The Indiana General Assembly has overwhelmingly passed a bill that would allow electric utilities to build small modular reactors, a move that could pave the way for commercial nuclear power in the state for the first time.
The House voted 70-22 on Tuesday to pass the bill that would permit utilities to build small, prefabricated plants that are a fraction of the size of a traditional nuclear power plant. The Indiana Senate passed an identical bill 39-9 earlier this month. Both votes were largely along party lines, with support from Indiana Republicans.
The bill goes to Gov. Eric Holcomb for consideration. He has not yet taken a public stand, although he has previously said he is open to all sources of energy. A Holcomb spokeswoman declined to say Wednesday what action the governor would take.
It would be a major shift for Indiana, which has long relied on coal—and more recently natural gas and renewables—to power the state’s factories, shops and houses. Supporters of nuclear energy said the reactors would provide reliable power to replace traditional coal-fired units now being retired by utilities.
The bill would allow utilities to build modules, sometimes called “baby nukes,” of up to 350 megawatts, or enough electricity to power a small city. The reactors are designed to be manufactured in factories and assembled on-site.
Rep. Ed Soliday, Republican from Valparaiso, chair of the House Utilities Committee, said the reactors use the same kind of technology found on nuclear submarines and aircraft carriers.
“These kinds of devices have been around for over 50 years,” he said during House debate on Tuesday.
But Rep. Matt Pierce, Democrat of Bloomington, said the bill is too generous to utilities, because it would classify the reactors as clean energy.

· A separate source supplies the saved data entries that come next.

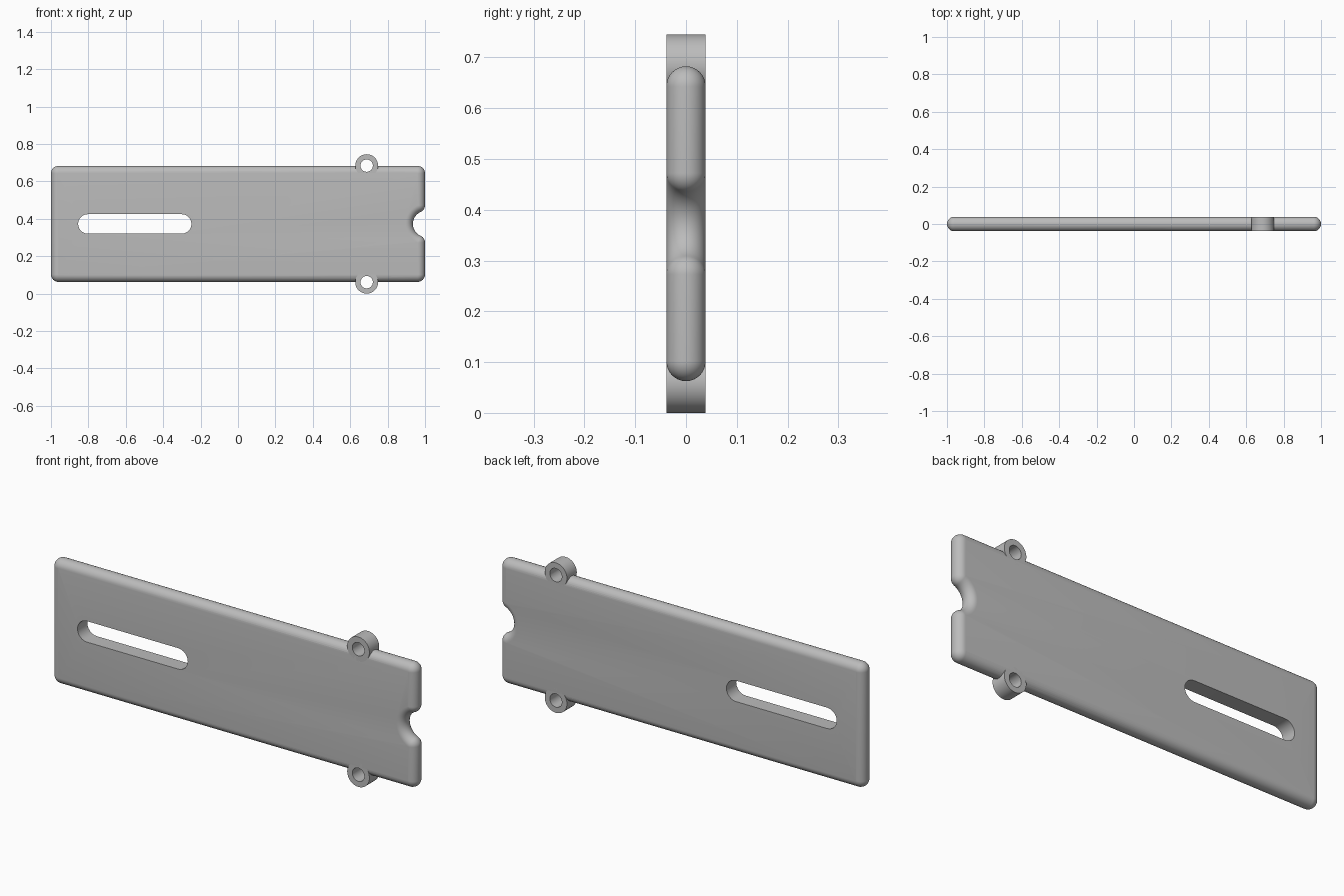
import bpy, bmesh
from math import pi, sin, cos, atan2, hypot
from mathutils import Vector

cube = bpy.data.objects.get("Cube")
if cube:
    bpy.data.objects.remove(cube)

HALF_Y = 0.0385          # half thickness, also the edge rounding
MID_Z = 0.3725           # height of the plate centre
HALF_Z = 0.31
CORNER = 0.04
RING_X, RING_DZ, RING_R, HOLE_R = 0.688, 0.3115, 0.061, 0.033

grey = bpy.data.materials.new("plain grey")
grey.use_nodes = True
grey.diffuse_color = (0.5, 0.5, 0.5, 1)
grey.node_tree.nodes["Principled BSDF"].inputs["Base Color"].default_value = (0.5, 0.5, 0.5, 1)


def arc(cx, cz, r, a0, a1, n=12):
    return [(cx + r * cos(a0 + (a1 - a0) * i / n),
             cz + r * sin(a0 + (a1 - a0) * i / n)) for i in range(n + 1)]


def plate_outline(inset):
    """Rounded rectangle with a filleted notch on its +x end, moved inward."""
    r = CORNER - inset
    cx, cz, fillet_z, depth = 1 - CORNER, HALF_Z - CORNER, 0.10, 0.065
    # notch circle tangent to both fillets
    k = CORNER - depth
    notch_r = (k * k + fillet_z ** 2 - CORNER ** 2) / (2 * (CORNER - k))
    notch_x = 1 - depth + notch_r
    a = atan2(fillet_z, notch_x - cx)
    pts = arc(cx, fillet_z, r, -a, 0)
    pts += arc(cx, cz, r, 0, pi / 2)
    pts += arc(-cx, cz, r, pi / 2, pi)
    pts += arc(-cx, -cz, r, pi, 1.5 * pi)
    pts += arc(cx, -cz, r, 1.5 * pi, 2 * pi)
    pts += arc(cx, -fillet_z, r, 0, a)
    pts += arc(notch_x, 0, notch_r + inset, pi + a, pi - a, 24)[1:-1]
    return pts


def finish(name, bm):
    bmesh.ops.recalc_face_normals(bm, faces=bm.faces)
    mesh = bpy.data.meshes.new(name)
    bm.to_mesh(mesh)
    bm.free()
    mesh.materials.append(grey)
    ob = bpy.data.objects.new(name, mesh)
    ob.location.z = MID_Z
    bpy.context.collection.objects.link(ob)
    return ob


def loft(name, layers, caps=True):
    """Join equal-length (outline, y) layers; without caps the loop closes."""
    bm = bmesh.new()
    rings = [[bm.verts.new((x, y, z)) for x, z in pts] for pts, y in layers]
    pairs = list(zip(rings, rings[1:]))
    if caps:
        bm.faces.new(rings[0])
        bm.faces.new(rings[-1])
    else:
        pairs.append((rings[-1], rings[0]))
    for lo, hi in pairs:
        for i in range(len(lo)):
            j = (i + 1) % len(lo)
            bm.faces.new((lo[i], lo[j], hi[j], hi[i]))
    return finish(name, bm)


def smooth(ob):
    bpy.ops.object.select_all(action='DESELECT')
    ob.select_set(True)
    bpy.context.view_layer.objects.active = ob
    bpy.ops.object.shade_smooth_by_angle(angle=pi / 6)


# Plate with fully rounded edges
STEPS = 16
layers = []
for i in range(STEPS + 1):
    t = -pi / 2 + pi * i / STEPS
    layers.append((plate_outline(HALF_Y * (1 - cos(t))), HALF_Y * sin(t)))
plate = loft("plate", layers)

# Straight-through cuts: long slot and the two eyelet holes
slot = arc(-0.301, 0, 0.052, -pi / 2, pi / 2) + arc(-0.803, 0, 0.052, pi / 2, 1.5 * pi)
cuts = {"slot_cutter": slot}
for side, s in (("upper", 1), ("lower", -1)):
    cuts[side + "_hole_cutter"] = arc(RING_X, s * RING_DZ, HOLE_R, 0, 2 * pi, 48)[:-1]
cutters = []
for name, pts in cuts.items():
    cutter = loft(name, [(pts, -0.1), (pts, 0.1)])
    mod = plate.modifiers.new(name, 'BOOLEAN')
    mod.object, mod.operation, mod.solver = cutter, 'DIFFERENCE', 'EXACT'
    cutters.append(cutter)

# Apply the cuts and drop the cutters
bpy.context.view_layer.update()
cut_mesh = bpy.data.meshes.new_from_object(
    plate.evaluated_get(bpy.context.evaluated_depsgraph_get()))
plate.modifiers.clear()
plate.data = cut_mesh
for cutter in cutters:
    bpy.data.objects.remove(cutter)
smooth(plate)

# Eyelet rings on the long edges
for side, s in (("upper", 1), ("lower", -1)):
    outer = arc(RING_X, s * RING_DZ, RING_R, 0, 2 * pi, 48)[:-1]
    inner = arc(RING_X, s * RING_DZ, HOLE_R, 0, 2 * pi, 48)[:-1]
    smooth(loft(side + "_eyelet", [(outer, -HALF_Y), (outer, HALF_Y),
                                   (inner, HALF_Y), (inner, -HALF_Y)], caps=False))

Under Indiana law, that would allow the utilities to bill customers for the cost of construction, perhaps for years, before any of the plants went online.
He added that since no small modular reactors have yet been built, no one knows the true cost, or if the technology actually works.
“Let these people prove their stuff really works before we make ratepayers pay for what might up being a giant white elephant,” Pierce said.
Rep. Carey Hamilton, Democrat of Indianapolis, said she supports innovation and diversification of the energy grid. “But I don’t want my constituents to be guinea pigs,” she said. “Give it a few years, see how it evolves in other states.”
But Rep. Alan Morrison, a Republican from Brazil, said Indiana needs to push hard to find other sources of energy as utilities step up plans to retire old coal-fired units.
“We have to produce enough for the baseload in this state,” he said. “The baseload cannot be supported with renewables alone.”
The state has never built a nuclear power plant, and its only attempt at constructing one, the Marble Hill Nuclear Power Station, went wildly over budget in the 1980s. The utility, known as Public Service Indiana, pulled the plug on the half-built plant and later dismantled it and sold it for parts. The utility nearly went bankrupt in the process.
No Indiana utility has yet announced plans yet to build a small modular reactor. The small reactors are still in the design and testing phase, and only one company, Oregon-based NuScale Power, has received design approval from the Nuclear Regulatory Commission.
The parent company of Duke Energy Indiana, the largest electric utility in the state, told Bloomberg News last week it is strongly considering investments in small modular reactors, possibly in 2030s.
“We think it would be quite complementary, not only to the skills that Duke has, but to our aspirations around climate,” said Lynn Good, CEO of North Carolina-based Duke Energy Corp.
The nuclear industry has long touted its power as “clean energy,” meaning it produces energy by splitting uranium atoms, but does not emit carbon dioxide, sulfur dioxide or nitrogen oxides, as traditional coal-fired power plants do.
However, nuclear plants use large amounts of water for steam production and for cooling. They also generate spent uranium fuel, which is stored in pools or steel-lined concrete vaults for decades.
The legislation, known as Senate Bill 271, would create rules for state regulators to consider in allowing a utility to build a plant.
The bill was supported by nuclear advocates, the utility industry and the Indiana Chamber. It was opposed by the Hoosier Environmental Council, Citizens Action Coalition of Indiana and the NAACP.